Because you probably don’t want to fight your boss, or sprint away from that presentation, I’ve created the Bodily Tension Stress Coaching Card. Now, I’ll show you what to do about it.

3 Tips for Releasing Bodily Tension

So bodily tension is a near-automatic defense mechanism – but that doesn’t mean you can’t resolve it.

Noticing your own ‘primed’ muscles is the first step to consciously releasing this tension, and loosening up early, can help you avoid the stiffness that comes from holding uncomfortable positions over time.

These 3 tips will help you unwind.

1. Pull A Face!

Perhaps it’s surprising, but our facial muscles can suffer a lot from bodily tension, especially in the forehead and jaw.

Pulling a silly face gets your eyes, mouth, and cheeks moving, meaning you can target and loosen tense muscles specifically.

Try challenging yourself to pull as many ridiculous faces as you can:

  • Balloon your cheeks
  • Stick out your tongue
  • Wiggle your eyebrows
  • Yawn, sigh, gulp like a goldfish, even
  • Twitch your nose like a rabbit – how many ways can you move your chin, forehead, and lips?

You can give your face a gentle massage afterward to see if the tension is released, and throw in a temple massage for the extra relaxation factor.

2. Chew Some Gum

Another surprising tip I found from Cardiff University experts is to chew gum – gently, of course.

According to CU researchers, the physical motions involved in chewing gum can help:

  • Combat tiredness
  • Lower feelings of anxiety
  • Decrease depression, and
  • Boost our mood.

It’s possible that this works by stimulating the neurochemical pathways linked to relaxation, or even by increasing cerebral blood flow – but however it has an effect, chewing gum can work almost any time, anywhere.

3. Listen To Your Body

Moving downward from your face, you can target tension in the rest of your body by…listening to it.

More accurately, by tuning into the physical areas where you’re carrying stress, so that you can give them the TLC they need to release tension.

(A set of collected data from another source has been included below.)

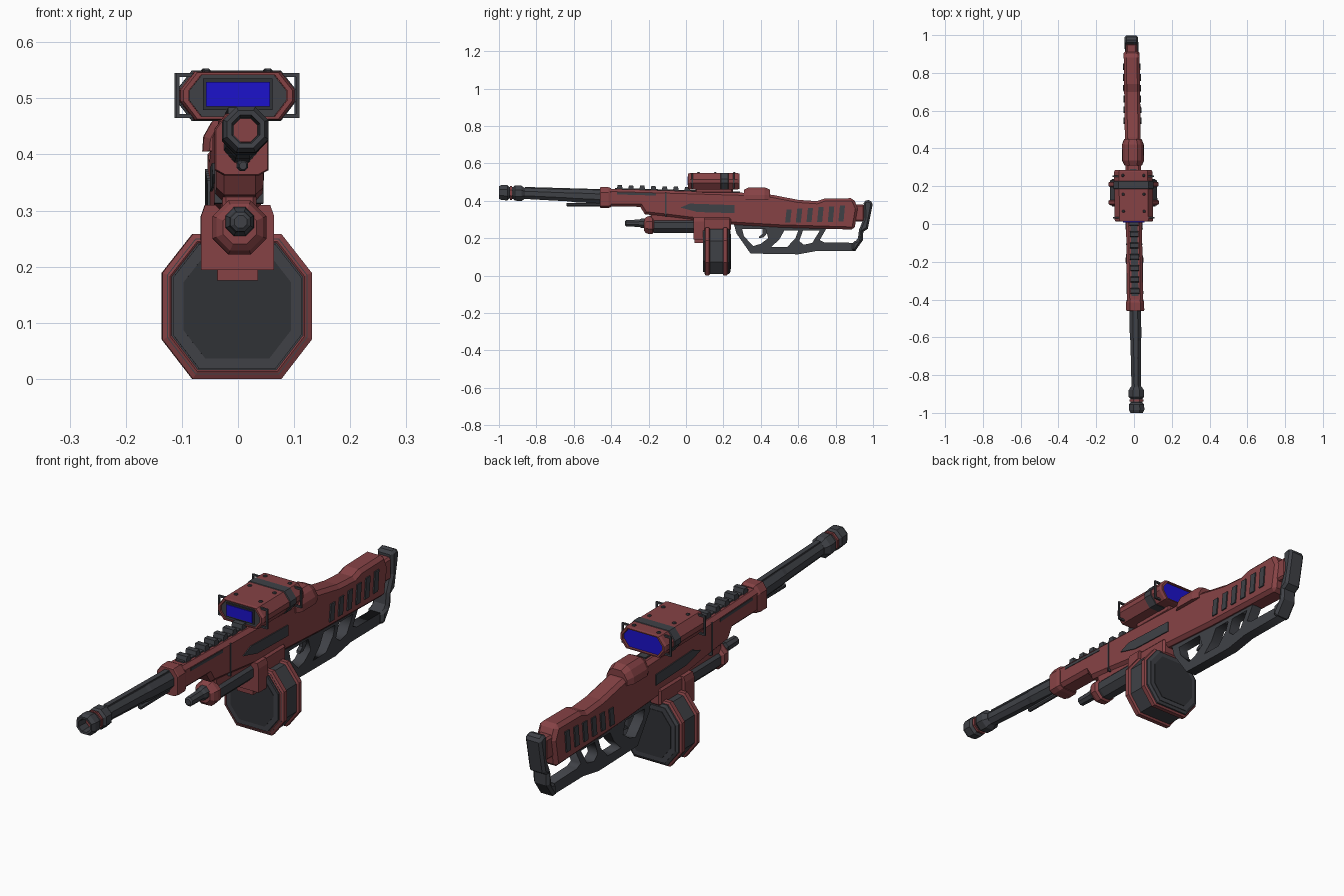
import bpy, bmesh, math
from mathutils import Vector, Matrix

def material(name, rgb):
    m = bpy.data.materials.new(name)
    m.diffuse_color = (*rgb, 1)
    return m

RED = material("red_paint", (0.24, 0.055, 0.06))
GREY = material("dark_grey", (0.05, 0.053, 0.062))
BLACK = material("charcoal", (0.03, 0.032, 0.037))
BLUE = material("blue_glass", (0.012, 0.006, 0.6))

def finish(name, mesh, mat, bevel=0):
    mesh.materials.append(mat)
    ob = bpy.data.objects.new(name, mesh)
    bpy.context.collection.objects.link(ob)
    if bevel:
        b = ob.modifiers.new("chamfer", 'BEVEL')
        b.width, b.segments = bevel, 1
        b.limit_method, b.angle_limit = 'ANGLE', math.radians(60)
    return ob

def loft(name, rings, mat, bevel=0):
    """Skin a list of equal-length rings and cap both ends."""
    bm = bmesh.new()
    vs = [[bm.verts.new(p) for p in r] for r in rings]
    n = len(rings[0])
    for a, b in zip(vs, vs[1:]):
        for i in range(n):
            bm.faces.new((a[i], a[(i + 1) % n], b[(i + 1) % n], b[i]))
    bm.faces.new(vs[0])
    bm.faces.new(vs[-1])
    bmesh.ops.recalc_face_normals(bm, faces=bm.faces)
    me = bpy.data.meshes.new(name)
    bm.to_mesh(me)
    bm.free()
    return finish(name, me, mat, bevel)

def side(name, yz, x0, x1, mat, bevel=0):
    """Side profile in (y, z), extruded across x."""
    return loft(name, [[(x, y, z) for y, z in yz] for x in (x0, x1)], mat, bevel)

def box(name, x0, x1, y0, y1, z0, z1, mat, bevel=0):
    return side(name, [(y0, z0), (y1, z0), (y1, z1), (y0, z1)], x0, x1, mat, bevel)

def stack(name, sec, steps, mat, cz=0.0):
    """Cross-section in (x, z), run along y with steps of (y, scale about cz)."""
    return loft(name, [[(x * s, y, cz + (z - cz) * s) for x, z in sec] for y, s in steps], mat)

def lathe(name, steps, cz, mat, n=8, tilt=0.0, tall=1.0):
    """Turned part along y from (y, radius) steps; tilt is rise per unit y."""
    rings = []
    for y, r in steps:
        a = [2 * math.pi * (i + 0.5) / n for i in range(n)]
        rings.append([(r * math.cos(t), y, cz + tilt * y + tall * r * math.sin(t)) for t in a])
    return loft(name, rings, mat)

def mirror_pts(half):
    """Complete a right-hand (x, z) outline to both sides."""
    return half + [(-x, z) for x, z in reversed(half)]

# barrel and muzzle brake
lathe("barrel", [(-0.9, 0.027), (-0.62, 0.03), (-0.6, 0.033), (-0.4, 0.034)], 0.402, GREY, 8, -0.043, 1.15)
side("barrel_rib", [(-0.86, 0.462), (-0.44, 0.447), (-0.44, 0.462), (-0.86, 0.474)], -0.01, 0.01, GREY)
lathe("muzzle_brake", [(-0.95, 0.024), (-0.999, 0.027), (-1.0, 0.036), (-0.985, 0.044), (-0.955, 0.044),
      (-0.945, 0.034), (-0.925, 0.034), (-0.915, 0.044), (-0.88, 0.044), (-0.86, 0.03)], 0.402, GREY, 8, -0.043)
lathe("muzzle_ring", [(-0.94, 0.04), (-0.93, 0.04)], 0.402, RED, 8, -0.043)
lathe("muzzle_bore", [(-0.955, 0.023), (-0.952, 0.023)], 0.402, RED, 8, -0.043)
lathe("lower_rod", [(-0.64, 0.007), (-0.635, 0.01), (-0.44, 0.01)], 0.38, GREY, 8)

# receiver and stock
side("receiver", [(-0.42, 0.37), (-0.245, 0.368), (-0.22, 0.328), (-0.11, 0.316), (0.02, 0.3), (0.26, 0.272),
     (0.5, 0.258), (0.9, 0.246), (0.92, 0.36), (0.895, 0.414), (0.74, 0.412), (0.7, 0.398), (0.6, 0.405),
     (0.46, 0.432), (0.34, 0.442), (0.0, 0.452), (-0.42, 0.464)], -0.042, 0.042, RED, 0.014)
stack("front_collar", mirror_pts([(0.03, 0.362), (0.048, 0.372), (0.048, 0.445), (0.028, 0.473)]),
      [(-0.46, 0.96), (-0.455, 1), (-0.415, 1), (-0.4, 0.9)], RED, 0.41)
side("receiver_seam", [(-0.112, 0.313), (-0.104, 0.312), (-0.104, 0.444), (-0.112, 0.444)], -0.0435, 0.0435, GREY)
box("stock_end_block", -0.03, 0.03, 0.9, 0.955, 0.29, 0.38, RED, 0.008)
stack("cheek_arch", mirror_pts([(0.058, 0.405), (0.056, 0.432), (0.042, 0.457), (0.024, 0.472)]),
      [(0.31, 0.8), (0.335, 1), (0.42, 1), (0.45, 0.8)], RED, 0.41)

for s, tag in ((1, "right"), (-1, "left")):
    # side panels, vents and handguard grooves
    side("side_panel_" + tag, [(-0.03, 0.364), (0.02, 0.385), (0.26, 0.377), (0.26, 0.334), (0.06, 0.34)],
         s * 0.03, s * 0.046, GREY)
    side("handguard_groove_" + tag, [(-0.37, 0.434), (-0.16, 0.428), (-0.16, 0.44), (-0.37, 0.446)],
         s * 0.03, s * 0.044, GREY)
    for i in range(6):
        y, z = 0.53 + 0.057 * i, 0.284 + 0.001 * i
        h = 0.07 + 0.003 * i
        side(f"stock_vent_{tag}_{i + 1}", [(y, z), (y + 0.027, z), (y + 0.035, z + h), (y + 0.008, z + h)],
             s * 0.03, s * 0.047, GREY)

# top rail
side("rail_base", [(-0.38, 0.455), (0.29, 0.436), (0.29, 0.45), (-0.38, 0.468)], -0.018, 0.018, GREY)
for i in range(10):
    y = -0.37 + 0.06 * i
    z = 0.452 - 0.027 * y
    side(f"rail_tooth_{i + 1}", [(y, z), (y + 0.032, z), (y + 0.027, z + 0.022), (y + 0.005, z + 0.022)],
         -0.023, 0.023, GREY)

# scope
box("scope_mount", -0.032, 0.032, 0.05, 0.25, 0.44, 0.468, RED, 0.006)
scope = mirror_pts([(0.076, 0.461), (0.102, 0.495), (0.102, 0.515), (0.076, 0.548)])
stack("scope_body", scope, [(0.03, 0.86), (0.012, 0.86), (0.012, 0.95), (0.022, 1), (0.275, 1),
      (0.285, 0.95), (0.285, 0.86), (0.268, 0.86)], RED, 0.505)
stack("scope_band", scope, [(0.185, 1), (0.187, 1.04), (0.225, 1.04), (0.227, 1)], GREY, 0.505)
stack("scope_bezel", scope, [(0.018, 0.85), (0.04, 0.85)], GREY, 0.505)
box("scope_display_frame", -0.062, 0.062, 0.012, 0.03, 0.479, 0.535, BLACK)
box("scope_front_lens", -0.057, 0.057, 0.009, 0.02, 0.485, 0.529, BLUE)
stack("scope_rear_lens", scope, [(0.255, 0.85), (0.275, 0.85)], BLUE, 0.505)
for s, tag in ((1, "right"), (-1, "left")):
    for k, y in enumerate((0.03, 0.25)):
        n = f"scope_guard_{tag}_{k + 1}"
        x0, x1 = s * 0.07, s * 0.11
        box(n + "_post", s * 0.104, x1, y, y + 0.008, 0.466, 0.544, GREY)
        box(n + "_top", x0, x1, y, y + 0.008, 0.538, 0.545, GREY)
        box(n + "_base", x0, x1, y, y + 0.008, 0.465, 0.472, GREY)
    for k, y in enumerate((0.06, 0.15, 0.25)):
        box(f"scope_bolt_{tag}_{k + 1}", s * 0.048, s * 0.062, y, y + 0.014, 0.54, 0.553, GREY, 0.003)

# under-barrel attachment
lathe("underbarrel_tube", [(-0.325, 0.012), (-0.32, 0.019), (-0.25, 0.021), (-0.24, 0.026), (-0.2, 0.03)], 0.28, GREY)
lathe("underbarrel_collar", [(-0.225, 0.032), (-0.215, 0.045), (-0.2, 0.052), (-0.18, 0.052), (-0.17, 0.04)], 0.27, RED)
lathe("underbarrel_body", [(-0.18, 0.04), (-0.16, 0.044), (0.05, 0.044)], 0.268, GREY)
box("underbarrel_hanger", -0.03, 0.03, -0.19, 0.05, 0.285, 0.33, RED, 0.006)

# magazine well and drum
stack("magazine_well_front", mirror_pts([(0.065, 0.194), (0.065, 0.29), (0.058, 0.31)]),
      [(0.04, 1), (0.1, 1)], RED, 0.25)
box("magazine_well_foot", -0.036, 0.036, 0.045, 0.1, 0.175, 0.2, RED)
box("magazine_well_top", -0.05, 0.05, 0.09, 0.24, 0.24, 0.31, RED, 0.008)
drum = mirror_pts([(0.079, 0.0), (0.133, 0.07), (0.133, 0.189), (0.079, 0.258)])
stack("drum_core", drum, [(0.115, 0.7), (0.115, 0.74), (0.1, 0.85), (0.1, 0.94), (0.23, 0.94),
      (0.236, 0.85), (0.222, 0.74), (0.222, 0.7)], GREY, 0.129)
for k, (y0, y1) in enumerate(((0.1, 0.128), (0.196, 0.224))):
    stack(f"drum_ring_{k + 1}", drum, [(y0, 0.88), (y0 - 0.002, 0.9), (y0 + 0.005, 1), (y1 - 0.005, 1), (y1, 0.93)],
          RED, 0.129)
for k, (y0, y1) in enumerate(((0.092, 0.12), (0.215, 0.238))):
    stack(f"drum_rim_{k + 1}", drum, [(y0, 0.86), (y1, 0.86)], GREY, 0.129)
    stack(f"drum_face_{k + 1}", drum, [(y0 - 0.002, 0.72), (y1 + 0.002, 0.72)], BLACK, 0.129)

# skeleton grip frame with three openings
cu = bpy.data.curves.new("grip_curve", 'CURVE')
cu.dimensions, cu.fill_mode, cu.extrude = '2D', 'BOTH', 0.022
for loop in (
    [(0.255, 0.28), (0.27, 0.225), (0.345, 0.118), (0.6, 0.114), (0.7, 0.132), (0.9, 0.132), (0.915, 0.175),
     (0.74, 0.178), (0.715, 0.19), (0.755, 0.26), (0.5, 0.275)],
    [(0.3, 0.25), (0.425, 0.25), (0.44, 0.2), (0.4, 0.17), (0.36, 0.158), (0.31, 0.21)],
    [(0.525, 0.24), (0.6, 0.24), (0.585, 0.2), (0.54, 0.152), (0.455, 0.152), (0.5, 0.195)],
    [(0.625, 0.24), (0.715, 0.24), (0.675, 0.175), (0.63, 0.165), (0.605, 0.185)]):
    sp = cu.splines.new('POLY')
    sp.points.add(len(loop) - 1)
    for p, (y, z) in zip(sp.points, loop):
        p.co = (y, z, 0, 1)
    sp.use_cyclic_u = True
tmp = bpy.data.objects.new("grip_helper", cu)
bpy.context.collection.objects.link(tmp)
bpy.context.view_layer.update()
mesh = bpy.data.meshes.new_from_object(tmp.evaluated_get(bpy.context.evaluated_depsgraph_get()))
bpy.data.objects.remove(tmp)
mesh.transform(Matrix(((0, 0, 1, 0), (1, 0, 0, 0), (0, 1, 0, 0), (0, 0, 0, 1))))
mesh.materials.clear()
finish("grip_frame", mesh, GREY)
side("trigger", [(0.41, 0.262), (0.435, 0.262), (0.432, 0.225), (0.415, 0.205), (0.39, 0.2), (0.392, 0.21),
     (0.408, 0.222)], -0.008, 0.008, GREY)

# butt plate
side("butt_plate", [(0.95, 0.398), (0.975, 0.404), (1.0, 0.392), (0.972, 0.25), (0.948, 0.235), (0.946, 0.19),
     (0.905, 0.132), (0.885, 0.132), (0.89, 0.18), (0.918, 0.19), (0.925, 0.245), (0.952, 0.31)],
     -0.036, 0.036, GREY, 0.01)

# the whole model sits slightly turned about z
yaw = Matrix.Identity(4)
yaw[0][1] = -0.014
for ob in bpy.context.collection.objects:
    ob.data.transform(yaw)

  1. First, you’ll do a head-to-toe body scan: Sitting or lying down comfortably, take a few slow breaths. Once you feel a little more relaxed, close your eyes and begin to ‘scan’ your body from the head down, noticing the sensations in each part without judgment. Moving from your crown down through your forehead, temple, eyes, ears, nose, cheeks and more to your toes, where do you feel comfortable? How about tight? Heavy? Warm or cold? Repeat back up and down as many times as you like, taking your time.
  2. You’re now in a better position to identify tension, and you can mark down any key focus areas on this chart. If you make Listen To Your Body a habit, you may notice particular spots pop up repeatedly.
  3. Finally, breathe, relax, and shake it off. If you’d like to target any particular zones you identified, you’ll find more helpful exercises in my Listen To Your Body PDF above.

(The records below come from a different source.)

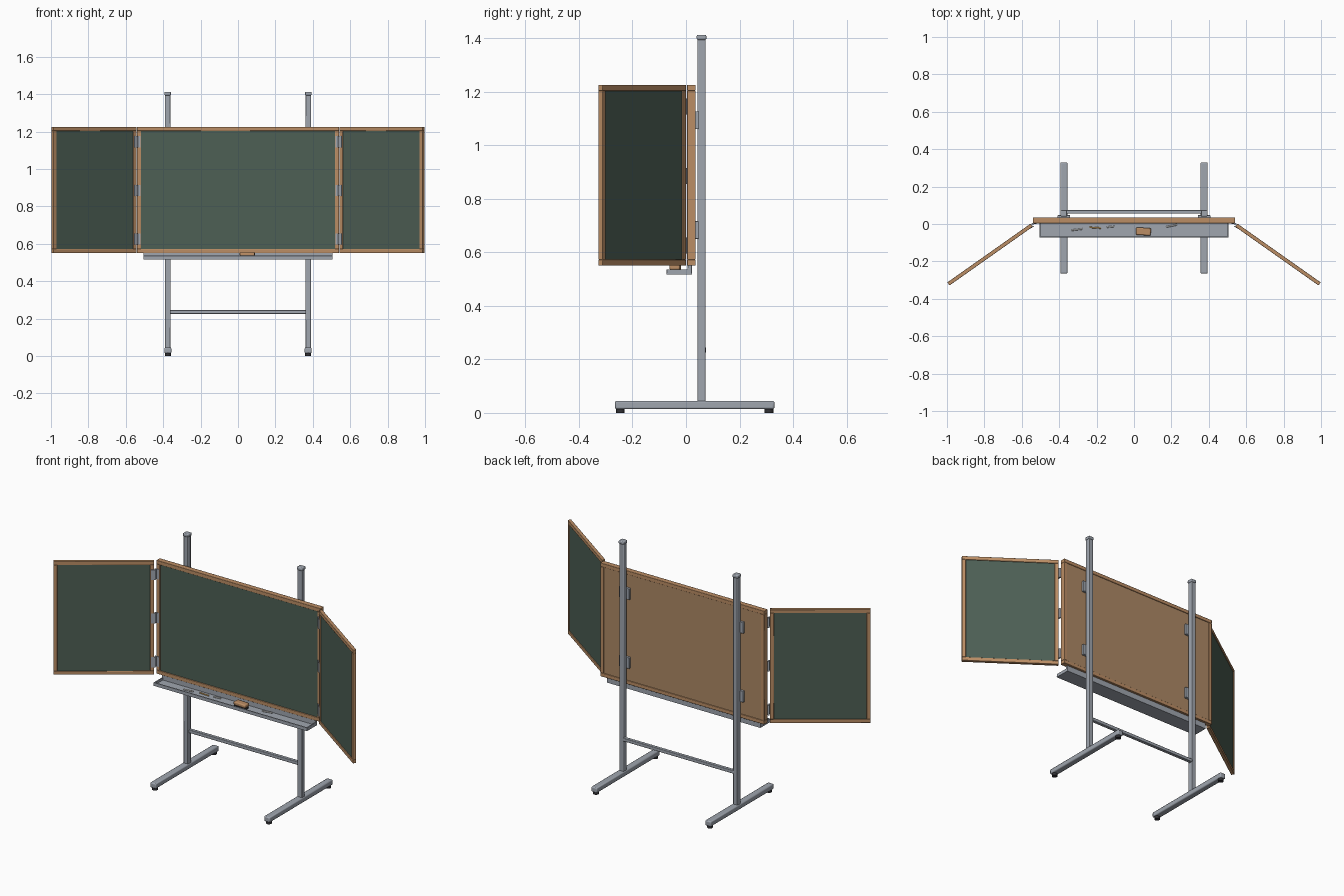
import bpy, math
from mathutils import Matrix, Vector

cube = bpy.data.objects.get("Cube")
if cube:
    bpy.data.objects.remove(cube)


def material(name, r, g, b, rough=0.6):
    m = bpy.data.materials.new(name)
    m.use_nodes = True
    m.diffuse_color = (r, g, b, 1)
    bsdf = m.node_tree.nodes["Principled BSDF"]
    bsdf.inputs["Base Color"].default_value = (r, g, b, 1)
    bsdf.inputs["Roughness"].default_value = rough
    return m


wood = material("frame wood", 0.50, 0.27, 0.13)
backing = material("backing wood", 0.42, 0.25, 0.13)
slate = material("green slate", 0.075, 0.115, 0.09)
metal = material("grey metal", 0.35, 0.38, 0.43)
dark = material("dark rubber", 0.03, 0.03, 0.035)
white = material("white chalk", 0.8, 0.8, 0.78)
yellow = material("orange chalk", 0.75, 0.45, 0.15)


def finish(ob, name, mat, bevel=0, frame=None):
    ob.name = name
    ob.data.materials.append(mat)
    if bevel:
        mod = ob.modifiers.new("Soft edges", "BEVEL")
        mod.width = bevel
        mod.segments = 2
        bpy.ops.object.shade_smooth_by_angle(angle=math.radians(35))
    if frame:
        bpy.context.view_layer.update()
        ob.matrix_world = frame @ ob.matrix_world
    return ob


def box(name, x, y, z, mat, bevel=0, frame=None):
    """Box from (min, max) ranges along each axis."""
    lo, hi = Vector((x[0], y[0], z[0])), Vector((x[1], y[1], z[1]))
    bpy.ops.mesh.primitive_cube_add(size=1, location=(lo + hi) / 2)
    ob = bpy.context.object
    ob.scale = hi - lo
    bpy.ops.object.transform_apply(location=False, rotation=False, scale=True)
    return finish(ob, name, mat, bevel, frame)


def rod(name, radius, length, loc, rot, mat, sides=12):
    bpy.ops.mesh.primitive_cylinder_add(vertices=sides, radius=radius, depth=length,
                                        location=loc, rotation=rot)
    bpy.ops.object.shade_smooth_by_angle(angle=math.radians(40))
    return finish(bpy.context.object, name, mat)


LOW, HIGH, RAIL = 0.55, 1.225, 0.022


def framed(name, x0, x1, y0, y1, frame=None):
    """Four wooden rails around an opening."""
    for part, x in (("right_stile", (x0, x0 + RAIL)), ("left_stile", (x1 - RAIL, x1))):
        box(f"{name}_{part}", x, (y0, y1), (LOW + RAIL, HIGH - RAIL), wood, 0.002, frame)
    for part, z in (("bottom_rail", (LOW, LOW + RAIL)), ("top_rail", (HIGH - RAIL, HIGH))):
        box(f"{name}_{part}", (x0, x1), (y0, y1), z, wood, 0.002, frame)


# Centre board
inside = (LOW + RAIL / 2, HIGH - RAIL / 2)
framed("centre", -0.54, 0.54, 0.004, 0.036)
box("centre_slate", (-0.53, 0.53), (0.009, 0.02), inside, slate)
box("centre_backing", (-0.53, 0.53), (0.02, 0.032), inside, backing)

# Double-sided wings swung forward on hinges
ANGLE = math.radians(35.2)
for side, s in (("left", 1), ("right", -1)):
    pivot = Matrix.Translation((s * 0.541, -0.002, 0)) @ Matrix.Rotation(-s * ANGLE, 4, "Z")
    span = sorted((s * 0.008, s * 0.552))
    framed(f"{side}_wing", *span, -0.01, 0.01, pivot)
    box(f"{side}_wing_slate", (span[0] + 0.01, span[1] - 0.01), (-0.006, 0.006),
        inside, slate, frame=pivot)
    for i, z in enumerate((0.625, 0.885, 1.145)):
        rod(f"{side}_hinge_barrel_{i}", 0.006, 0.06, (s * 0.543, -0.001, z), (0, 0, 0), metal)
        box(f"{side}_hinge_wing_leaf_{i}", sorted((0, s * 0.024)), (-0.012, -0.009),
            (z - 0.03, z + 0.03), metal, frame=pivot)
        box(f"{side}_hinge_board_leaf_{i}", sorted((s * 0.522, s * 0.543)), (0.001, 0.005),
            (z - 0.03, z + 0.03), metal)

# Stand: posts, caps, feet, pads, brackets
for side, s in (("left", 1), ("right", -1)):
    x = s * 0.375

    def wide(half):
        return (x - half, x + half)

    box(f"{side}_post", wide(0.015), (0.043, 0.073), (0.04, 1.395), metal, 0.004)
    box(f"{side}_post_cap", wide(0.018), (0.04, 0.076), (1.393, 1.412), metal, 0.005)
    box(f"{side}_foot", wide(0.019), (-0.265, 0.33), (0.014, 0.045), metal, 0.006)
    for end, y in (("front", -0.245), ("back", 0.31)):
        rod(f"{side}_{end}_foot_pad", 0.016, 0.016, (x, y, 0.008), (0, 0, 0), dark, 16)
    for level, z in (("lower", 0.683), ("upper", 1.093)):
        box(f"{side}_{level}_bracket", wide(0.034), (0.031, 0.047),
            (z - 0.033, z + 0.033), metal, 0.002)
box("crossbar", (-0.365, 0.365), (0.055, 0.075), (0.225, 0.245), metal, 0.003)

# Chalk tray
box("tray_floor", (-0.505, 0.505), (-0.072, 0.022), (0.516, 0.522), metal)
box("tray_front_lip", (-0.505, 0.505), (-0.072, -0.066), (0.516, 0.536), metal, 0.001)
box("tray_back_lip", (-0.505, 0.505), (0.006, 0.022), (0.516, 0.551), metal, 0.001)
for side, s in (("left", 1), ("right", -1)):
    box(f"{side}_tray_end", sorted((s * 0.499, s * 0.505)), (-0.072, 0.022),
        (0.516, 0.536), metal, 0.001)

# Eraser and chalk sticks
turn = Matrix.Translation((0.05, -0.04, 0)) @ Matrix.Rotation(-0.06, 4, "Z")
box("eraser_felt", (-0.038, 0.038), (-0.018, 0.018), (0.522, 0.536), dark, 0.003, turn)
box("eraser_grip", (-0.04, 0.04), (-0.02, 0.02), (0.534, 0.555), wood, 0.006, turn)
sticks = ((-0.305, -0.03, 0.06, 0.12, white), (-0.207, -0.02, 0.06, -0.07, yellow),
          (-0.125, -0.015, 0.042, 0.1, white), (0.2, -0.01, 0.06, 0.2, white))
for i, (x, y, length, spin, mat) in enumerate(sticks):
    rod(f"chalk_{i}", 0.004, length, (x, y, 0.526), (0, math.pi / 2, spin), mat)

A final word – while these 3 tips can be great short-term solutions to stress-related symptoms, they’re also a brilliant starting point for further work. Heightened physical awareness will not only help you recognize the warning signs of pressure, but it will also put you in a prime position to start identifying its triggers, so you can resolve stress for the long-term.

    Share your comments below. Please read our commenting guidelines before posting. If you have a concern about a comment, report it here.

    You might also like...

    Credit to Singler Studios.
    Community//

    When the pain of mental health isn’t all in your head – it’s in your body too!

    by Janet MacDonald
    Community//

    5 Tips for Treating your Body Well after Sitting at a Desk All Day

    by Cindy Batchelor
    Community//

    The #1 Mental Wellness Skill for Dealing with Stress

    by Rebecca Marks
    We use cookies on our site to give you the best experience possible. By continuing to browse the site, you agree to this use. For more information on how we use cookies, see our Privacy Policy.